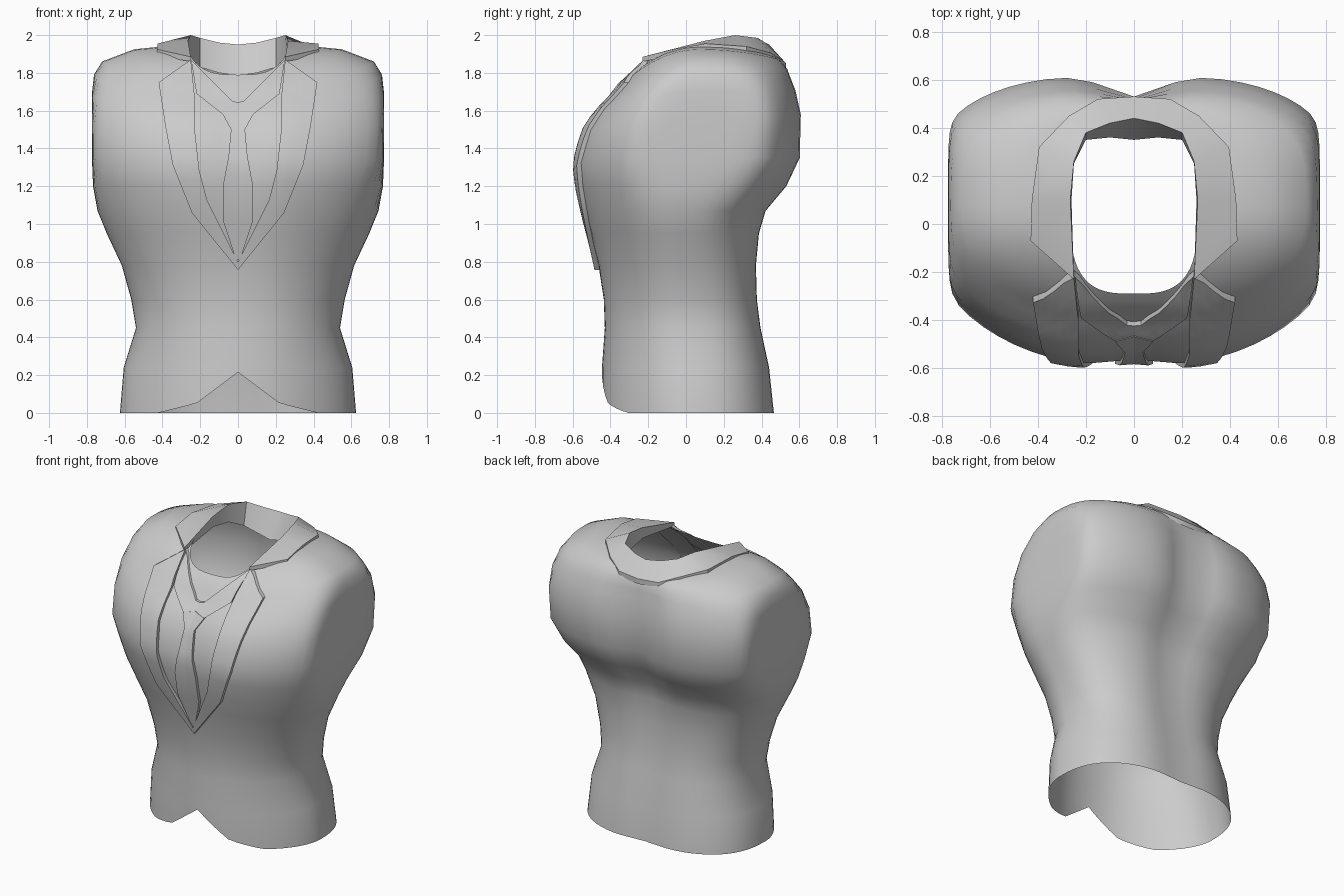
import bpy, bmesh, math
from mathutils import Vector
from mathutils.bvhtree import BVHTree

cube = bpy.data.objects.get("Cube")
if cube:
    bpy.data.objects.remove(cube, do_unlink=True)

grey = bpy.data.materials.new("cloth_grey")
grey.use_nodes = True
COLOUR = (0.6, 0.6, 0.6, 1)
grey.diffuse_color = COLOUR
grey.node_tree.nodes["Principled BSDF"].inputs["Base Color"].default_value = COLOUR


def finish(bm, name, angle=35):
    mesh = bpy.data.meshes.new(name)
    bmesh.ops.recalc_face_normals(bm, faces=bm.faces)
    bm.to_mesh(mesh)
    bm.free()
    mesh.materials.append(grey)
    obj = bpy.data.objects.new(name, mesh)
    bpy.context.collection.objects.link(obj)
    bpy.ops.object.select_all(action="DESELECT")
    obj.select_set(True)
    bpy.context.view_layer.objects.active = obj
    bpy.ops.object.shade_smooth_by_angle(angle=math.radians(angle))
    return obj


def grid_faces(bm, rows, closed=False):
    for a, b in zip(rows, rows[1:]):
        n = len(a)
        for i in range(n if closed else n - 1):
            j = (i + 1) % n
            bm.faces.new((a[i], a[j], b[j], b[i]))


# Jacket body: side height, half width, front y, front z, back y, back z, roundness, spine groove
SEGMENTS = 64
CAP_START, CAP_DEPTH = 0.7, 0.075
RINGS = [
    (0.00, .625, -.455, 0.00, .48, 0.00, 2.1, .025),
    (0.24, .605, -.455, 0.24, .455, 0.24, 2.1, .025),
    (0.45, .54, -.44, 0.45, .41, 0.45, 2.2, .025),
    (0.60, .565, -.445, 0.60, .39, 0.60, 2.2, .025),
    (0.78, .615, -.475, 0.78, .385, 0.78, 2.2, .03),
    (0.95, .695, -.52, 0.95, .40, 0.95, 2.25, .04),
    (1.07, .75, -.555, 1.07, .435, 1.07, 2.3, .05),
    (1.20, .81, -.585, 1.20, .545, 1.20, 2.35, .07),
    (1.35, .87, -.60, 1.32, .615, 1.35, 2.4, .09),
    (1.55, .88, -.555, 1.49, .62, 1.58, 2.4, .09),
    (1.70, .85, -.485, 1.59, .59, 1.71, 2.4, .07),
    (1.79, .79, -.43, 1.64, .565, 1.77, 2.45, .05),
    (1.86, .72, -.39, 1.68, .545, 1.82, 2.5, .03),
    (1.925, .55, -.36, 1.72, .50, 1.87, 2.7, .01),
    (1.94, .40, -.32, 1.76, .46, 1.89, 3.0, .00),
    (1.935, .265, -.29, 1.79, .41, 1.89, 3.4, .00),
]


def ring_point(ring, k):
    side_z, half, front, front_z, back, back_z, power, groove = ring
    t = 2 * math.pi * k / SEGMENTS
    c, s = math.cos(t), math.sin(t)
    power += 0.45 if s > 0 else -0.3
    u = math.copysign(abs(c) ** (2 / power), c)
    v = math.copysign(abs(s) ** (2 / power), s)
    mid = (front + back) / 2
    # Flattened arm openings
    x = abs(half * u)
    if x > CAP_START:
        x = CAP_START + CAP_DEPTH * math.tanh((x - CAP_START) / CAP_DEPTH)
    y = mid + (back - front) / 2 * v
    z = side_z + ((back_z if s > 0 else front_z) - side_z) * v * v
    # Hollow along the spine and a shallower one down the breastbone
    hollow = groove * math.exp(-(x / 0.16) ** 2)
    y -= hollow if s > 0 else -0.4 * hollow
    # Cutaway notch in the front hem
    if side_z == 0 and s < 0:
        z = max(0, .215 - .75 * x, .05 * (.42 - x) / .2)
    return Vector((math.copysign(x, u), y, z))


bm = bmesh.new()
rows = [[bm.verts.new(ring_point(r, k)) for k in range(SEGMENTS)] for r in RINGS]
grid_faces(bm, rows, closed=True)
tree = BVHTree.FromBMesh(bm)
finish(bm, "jacket_body", 65)


# Panels lying on the chest, given as inner and outer (x, z) edges
def on_chest(x, z, lift):
    hit = tree.ray_cast(Vector((x, -2, z)), Vector((0, 1, 0)))[0]
    y = min(hit.y, -0.2) if hit else -0.2
    return Vector((x, y - lift, z))


def chest_panel(name, inner, outer, lift, thick, sign, steps=3, across=4):
    pairs = []
    for i in range(len(inner) - 1):
        for k in range(steps):
            f = k / steps
            pairs.append([Vector(e[i]).lerp(Vector(e[i + 1]), f) for e in (inner, outer)])
    pairs.append([Vector(inner[-1]), Vector(outer[-1])])
    bm = bmesh.new()
    rows = []
    for a, b in pairs:
        pts = [a.lerp(b, k / across) for k in range(across + 1)]
        rows.append([bm.verts.new(on_chest(sign * p.x, p.y, lift)) for p in pts])
    grid_faces(bm, rows)
    bmesh.ops.remove_doubles(bm, verts=bm.verts, dist=0.0005)
    # Give the panel a cut edge reaching back to the chest
    front = list(bm.faces)
    ext = bmesh.ops.extrude_face_region(bm, geom=front, use_keep_orig=True)
    for v in [g for g in ext["geom"] if isinstance(g, bmesh.types.BMVert)]:
        v.co.y += thick
    finish(bm, name)


LAPEL_IN = [(.25, 1.87), (.23, 1.68), (.23, 1.51), (.205, 1.285), (.165, 1.13), (0, .80)]
LAPEL_OUT = [(.42, 1.75), (.40, 1.62), (.385, 1.52), (.345, 1.31), (.245, 1.06), (0, .757)]
FLAP_IN = [(.25, 1.87), (.14, 1.76), (.03, 1.65), (0, 1.645)]
FLAP_OUT = [(.245, 1.85), (.22, 1.69), (.08, 1.58), (0, 1.56)]
TIE_IN = [(0, 1.6), (0, 1.5), (0, 1.36), (0, 1.2), (0, 1.02), (0, .81)]
TIE_OUT = [(.08, 1.58), (.037, 1.5), (.05, 1.36), (.08, 1.2), (.08, 1.02), (.01, .81)]

for side, sign in (("left", 1), ("right", -1)):
    chest_panel(side + "_lapel", LAPEL_IN, LAPEL_OUT, .025, .03, sign)
    chest_panel(side + "_shirt_collar", FLAP_IN, FLAP_OUT, .018, .025, sign)
    chest_panel(side + "_tie_half", TIE_IN, TIE_OUT, .02, .025, sign)

# Turned collar round the neck: lip foot, top edge, outer edge for each station
STATIONS = [
    ((.25, -.23, 1.86), (.25, -.23, 1.885), (.43, -.07, 1.925)),
    ((.26, .10, 1.90), (.265, .10, 1.97), (.425, .10, 1.955)),
    ((.25, .25, 1.88), (.25, .26, 2.00), (.395, .32, 1.94)),
    ((.20, .35, 1.83), (.20, .38, 1.985), (.27, .45, 1.905)),
    ((.10, .36, 1.80), (.10, .42, 1.96), (.15, .52, 1.86)),
    ((0, .35, 1.785), (0, .44, 1.95), (0, .53, 1.85)),
]
full = STATIONS + [tuple((-x, y, z) for x, y, z in s) for s in STATIONS[-2::-1]]
bm = bmesh.new()
rows = []
for foot, top, outer in full:
    hem = Vector(outer) - Vector((0, 0, .035))
    rows.append([bm.verts.new(p) for p in (foot, top, outer, hem)])
grid_faces(bm, rows)
for end in (rows[0], rows[-1]):
    bm.faces.new(end)
finish(bm, "neck_collar", 30)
· · ·
ABOUT THIS EXERCISE
Extract exactly and only the lines above from the line containing "rows = [[bm.verts.new(ring_point(r, k))" through the line containing "hit = tree.ray_cast(Vector((x, -2, z)), Vector((0, 1, 0)))[0]", both end lines included.

SOLUTION FOR THIS EXERCISE
rows = [[bm.verts.new(ring_point(r, k)) for k in range(SEGMENTS)] for r in RINGS]
grid_faces(bm, rows, closed=True)
tree = BVHTree.FromBMesh(bm)
finish(bm, "jacket_body", 65)


# Panels lying on the chest, given as inner and outer (x, z) edges
def on_chest(x, z, lift):
    hit = tree.ray_cast(Vector((x, -2, z)), Vector((0, 1, 0)))[0]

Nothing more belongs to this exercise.